What is copyleft?
Copyleft is a licensing tool unique to free software. It is designed to encourage the proliferation of free software and protect free software from being incorporated into non-free works. This works by giving you not only the right to share your improvements, but the obligation to share your improvements under the same conditions when the software is distributed. It is very important to understand these obligations when re-using copyleft software in your own work.
The copyleft spectrum

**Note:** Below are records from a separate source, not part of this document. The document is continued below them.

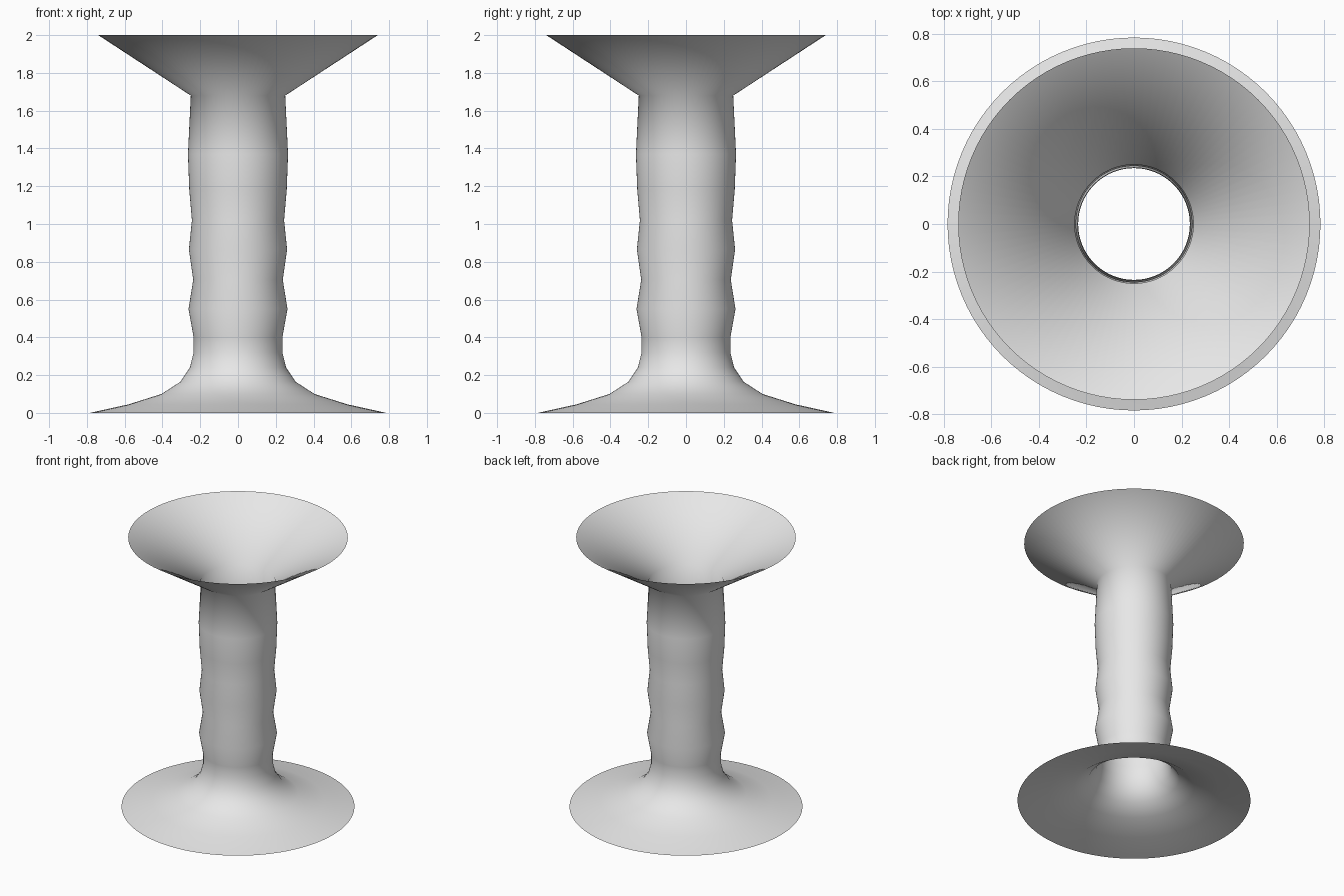
import bpy
import bmesh
from math import tau
from mathutils import Vector

cube = bpy.data.objects.get("Cube")
if cube:
    bpy.data.objects.remove(cube, do_unlink=True)

SEGMENTS = 96

# Pale grey material
grey = bpy.data.materials.new("pale_grey")
grey.use_nodes = True
colour = (0.8, 0.8, 0.8, 1)
grey.diffuse_color = colour
grey.node_tree.nodes["Principled BSDF"].inputs["Base Color"].default_value = colour

# Radius and height: flared foot, rippled stem, conical mouth
foot = [(0.785, 0), (0.58, 0.045), (0.405, 0.1), (0.305, 0.165), (0.255, 0.24)]
stem = [(0.235, 0.32), (0.235, 0.4), (0.262, 0.55), (0.237, 0.705),
        (0.26, 0.865), (0.244, 1.02), (0.258, 1.18), (0.265, 1.37)]
mouth = [(0.25, 1.68), (0.74, 2)]


def revolve(name, profile, material):
    """Spin an open profile around z into a smooth, hollow shell."""
    bm = bmesh.new()
    verts = [bm.verts.new((r, 0, z)) for r, z in profile]
    edges = [bm.edges.new(pair) for pair in zip(verts, verts[1:])]
    bmesh.ops.spin(bm, geom=verts + edges, cent=(0, 0, 0), axis=(0, 0, 1),
                   angle=tau, steps=SEGMENTS)
    bmesh.ops.remove_doubles(bm, verts=bm.verts[:], dist=0.0005)
    # Turn every face away from the axis
    bm.normal_update()
    for face in bm.faces:
        centre = face.calc_center_median()
        if face.normal.dot(Vector((centre.x, centre.y, 0))) < 0:
            face.normal_flip()
        face.smooth = True
    mesh = bpy.data.meshes.new(name)
    bm.to_mesh(mesh)
    bm.free()
    mesh.materials.append(material)
    obj = bpy.data.objects.new(name, mesh)
    bpy.context.collection.objects.link(obj)
    return obj


# One continuous open shell, so shading flows from foot to mouth
revolve("flared_pedestal", foot + stem + mouth, grey)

Different free software licenses exist along a spectrum from permissive to copyleft, based on the degree to which they emphasize copyleft in their license terms. Permissive licenses tend to allow generous reuse with relatively few and non-onerous obligations, such as simple attribution requirements. In contrast, copyleft licenses impose the obligation to share your changes and derived works under the same license terms.Various software licenses and examples of projects which use them, organized on the copyleft spectrum. Original graphic by David A Wheeler, CC BY-SA 3.0.
Why choose a copyleft license?
It is common for permissively-licensed free software to be incorporated into non-free works. This is often done in the name of greater profits by denying the four freedoms to users who receive the non-free work, making profitable use of the software without giving anything back to the free software community.
Copyleft licenses address some of these problems:
- Copyleft promotes the proliferation of free software and the four freedoms by ensuring that work built on top of free software grows and benefits the free software ecosystem.
- Copyleft ensures that those who improve or re-use free software share their changes with their users, so that the community can benefit from their improvements.
Copyleft software can be sold, like all other free software, but requiring that commercial improvements remain free ensures the four freedoms are upheld by all participants. Furthermore, it is difficult to change the license of copyleft software if the copyright is held in aggregate, which serves as a strong promise for the future of the software as free software.
Weak and strong copyleft
Copyleft licenses differ in how strongly their copyleft clauses affect re-use of the software. For example, the weak copyleft Mozilla Public License is file-based, such that the copyleft clause covers individual source code files, and not the project as a whole: you can drop one of these files into any project without having to relicense the larger project, so long as you distribute any changes to those specific files under the same license terms.
A somewhat stronger copyleft example is the GNU Lesser General Public License, which deals specifically with software libraries. These libraries are compiled into an aggregate software artifact, such as a shared object or static archive, and the copyleft terms applies to this entire artifact. However, when this is linked with a third-party program, the copyleft clause is not invoked. Stronger still is the GNU General Public License, which treats the completed program as the software artifact to which the copyleft clause applies.
On the far end of the copyleft spectrum are licenses like the GNU Affero General Public License, which extends the GPL to apply to software used over a network, such as databases, and considers end users of that software “recipients” of the software, who are thus entitled to receive the source code.
How to re-use copyleft works
The simplest way to re-use copyleft works is to apply its license to your own work and distribute it accordingly.
If you do not want to do this, you can only use a copyleft work under the conditions permitted by its license, which will likely limit you to the use of weak copyleft works. For example, if your software depends on a library which uses the LGPL, you may use any license for your own work but need to share changes you make to the library itself when you distribute the software to third parties. If the software uses the GPL or AGPL, you will be more constrained in your approach. Read the license terms carefully and consult a lawyer if you are unsure how to proceed.
For more details, consult our page on re-using free software.